Editor’s Note: A couple things of note about this very short item posted last week.
First, it is published by “GPS World.” It shows wide recognition in the satnav community that space-based sources for positioning, navigation and timing should be complemented with terrestrial sources. Any question about that should have been put to rest at this year’s Munich Satellite Navigation Summit.
Second, it discusses that all kinds of technologies are possible, eLoran is the only one that can meet maritime’s forecast needs, but that the problems implementing it are political, not technical.
The General Lighthouse Authorities of the U.K. and Ireland (GLA) reached Initial Operational Capability for eLoran on the East coast of the U.K. Although it was shown to work well technically, it has not been possible to implement the system in Europe on a regional basis.
The GLA have also been involved in the potential development of other, non-satellite based, alternative systems. These may now form the basis of positioning resiliency either individually, or as a tapestry of systems serving the maritime navigator in Europe, unless current plans for commercial operation of eLoran come to fruition.
Here we consider the technical and regulatory status of eLoran in comparison with the other options, and explore necessary steps to protect the maritime navigator in the face of increasing GNSS outages. Several alternative backup technologies could be considered complementary to GNSS for future introduction into ships’ Integrated Navigation Systems. They have varying capabilities, and different limitations and levels of maturity, summarized in Table 1. Figure 1 shows estimated timescales for development and implementation.
■ eLoran is the only complementary backup system that can be implemented within the timescale envisaged for the introduction of e-navigation; however, there are political obstacles to implementation, at least in Europe.
■ R-mode and possibly radar positioning could be introduced by about 2030; however, both have inherent coverage limitations. Feasibility studies are needed to assess their economic viability.
■ Other options, such as inertial systems and signals of opportunity, might emerge as viable alternatives by 2030, but there are large uncertainties about technical and regulatory matters.
■ Quantum devices and options such as bathymetric and geomagnetic positioning can only be considered as longer term and uncertain possibilities.
■ A multi-system solution may offer the best approach.
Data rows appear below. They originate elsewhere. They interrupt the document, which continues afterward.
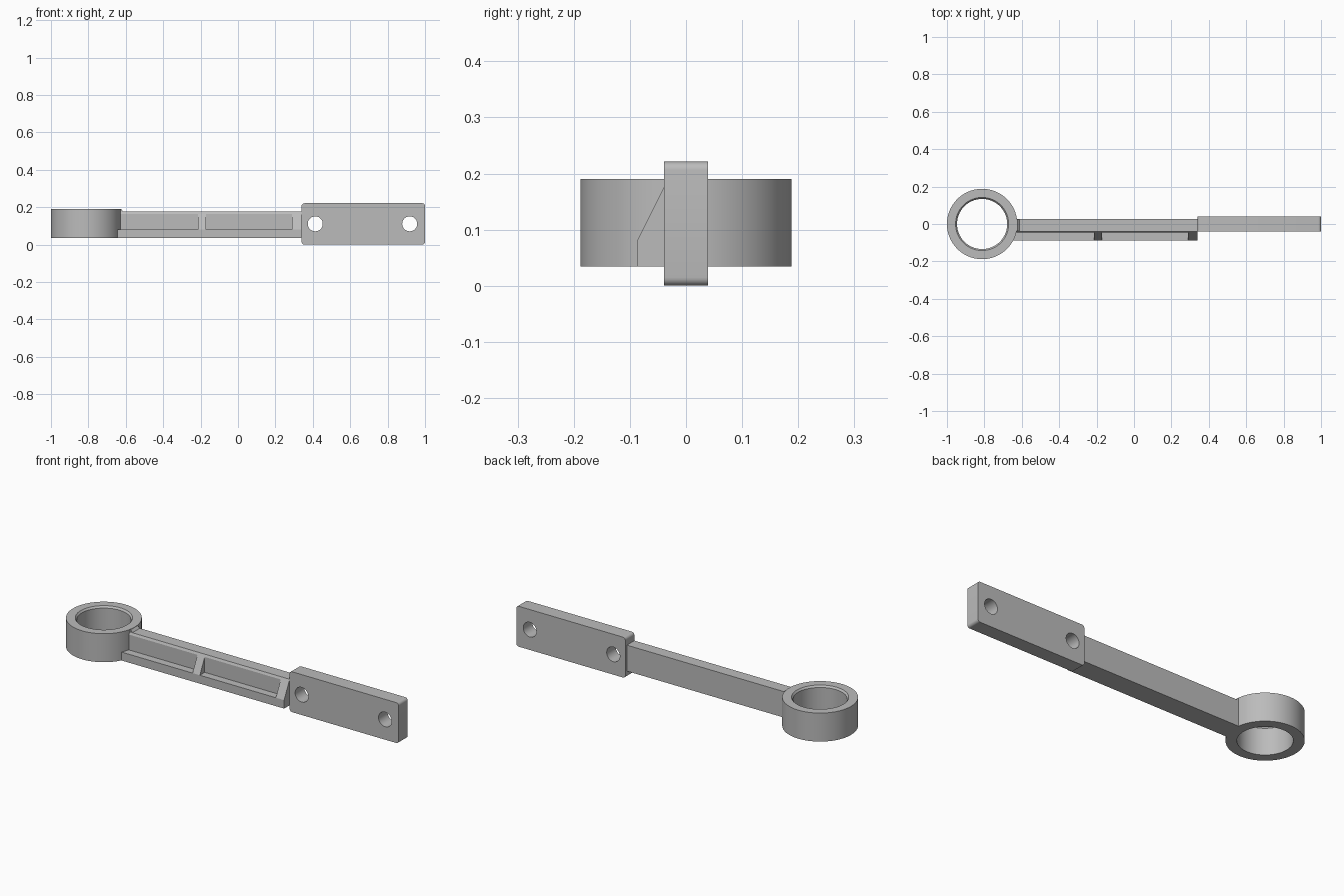
import bpy, bmesh, math
from mathutils import Vector

cube = bpy.data.objects.get("Cube")
if cube:
    bpy.data.objects.remove(cube, do_unlink=True)

grey = bpy.data.materials.new("plain grey")
grey.use_nodes = True
GREY = (0.5, 0.5, 0.5, 1)
grey.diffuse_color = GREY
grey.node_tree.nodes["Principled BSDF"].inputs["Base Color"].default_value = GREY


def make(name, bm):
    bmesh.ops.recalc_face_normals(bm, faces=bm.faces)
    mesh = bpy.data.meshes.new(name)
    bm.to_mesh(mesh)
    bm.free()
    mesh.materials.append(grey)
    obj = bpy.data.objects.new(name, mesh)
    bpy.context.collection.objects.link(obj)
    return obj


def prism(name, outline, offset):
    """Close an outline of 3D points and extrude it by offset."""
    bm = bmesh.new()
    face = bm.faces.new([bm.verts.new(p) for p in outline])
    new = bmesh.ops.extrude_face_region(bm, geom=[face])["geom"]
    verts = [g for g in new if isinstance(g, bmesh.types.BMVert)]
    bmesh.ops.translate(bm, verts=verts, vec=Vector(offset))
    return make(name, bm)


def cut(obj, cutter):
    mod = obj.modifiers.new("cut", "BOOLEAN")
    mod.operation = "DIFFERENCE"
    mod.solver = "EXACT"
    mod.object = cutter
    bpy.context.view_layer.objects.active = obj
    bpy.ops.object.modifier_apply(modifier=mod.name)
    bpy.data.objects.remove(cutter, do_unlink=True)


def arc(cx, cz, r, start, end, n):
    angles = [start + (end - start) * i / n for i in range(n + 1)]
    return [(cx + r * math.cos(a), cz + r * math.sin(a)) for a in angles]


# Eye ring, turned from its section, with a chamfered bore
RING_X, BASE, TOP = -0.812, 0.034, 0.19
section = [(0.188, BASE), (0.188, TOP), (0.142, TOP), (0.134, TOP - 0.01), (0.134, BASE)]
bm = bmesh.new()
verts = [bm.verts.new((RING_X + r, 0, z)) for r, z in section]
edges = [bm.edges.new((v, verts[i - 1])) for i, v in enumerate(verts)]
bmesh.ops.spin(bm, geom=verts + edges, cent=(RING_X, 0, 0), axis=(0, 0, 1),
               angle=math.tau, steps=96, use_merge=True)
bmesh.ops.remove_doubles(bm, verts=bm.verts, dist=0.0001)
ring = make("eye_ring", bm)

# Arm with a sloped front, pocketed to leave a shelf and two ribs
START, END = -0.66, 0.34
profile = [(0.026, BASE), (0.026, 0.176), (-0.039, 0.176), (-0.087, 0.08), (-0.087, BASE)]
arm = prism("ribbed_arm", [(START, y, z) for y, z in profile], (END - START, 0, 0))
for x0, x1 in [(-0.7, -0.214), (-0.17, 0.29)]:
    box = [(x0, -0.2, 0.08), (x1, -0.2, 0.08), (x1, -0.2, 0.3), (x0, -0.2, 0.3)]
    cut(arm, prism("pocket_cutter", box, (0, 0.155, 0)))

# Small sloped gusset where the arm meets the ring
gusset = prism("ring_gusset", [(START, -0.037, 0.15), (-0.612, -0.037, 0.15),
                               (-0.612, -0.037, 0.176), (-0.624, -0.037, 0.188),
                               (START, -0.037, 0.188)], (0, 0.062, 0))

# Mounting plate with rounded corners and two bolt holes
HALF, HEIGHT, R = 0.039, 0.221, 0.015
corners = [(1 - R, HEIGHT - R), (END + R, HEIGHT - R), (END + R, R), (1 - R, R)]
outline = []
for i, (x, z) in enumerate(corners):
    outline += arc(x, z, R, i * math.pi / 2, (i + 1) * math.pi / 2, 6)
plate = prism("mounting_plate", [(x, -HALF, z) for x, z in outline], (0, 2 * HALF, 0))
for x in (0.413, 0.918):
    circle = arc(x, 0.111, 0.04, 0, math.tau, 48)[:-1]
    cut(plate, prism("hole_cutter", [(u, -0.1, w) for u, w in circle], (0, 0.2, 0)))

# Smooth the round surfaces and keep the edges sharp
for obj in bpy.context.view_layer.objects:
    obj.select_set(obj in (ring, arm, gusset, plate))
bpy.context.view_layer.objects.active = ring
bpy.ops.object.shade_smooth_by_angle(angle=math.radians(25))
The IMO concept of the Integrated Navigation System aboard vessels, incorporating a multi-system receiver, provides flexibility for the inclusion of the above positioning technologies, if and when they become available, at an affordable cost.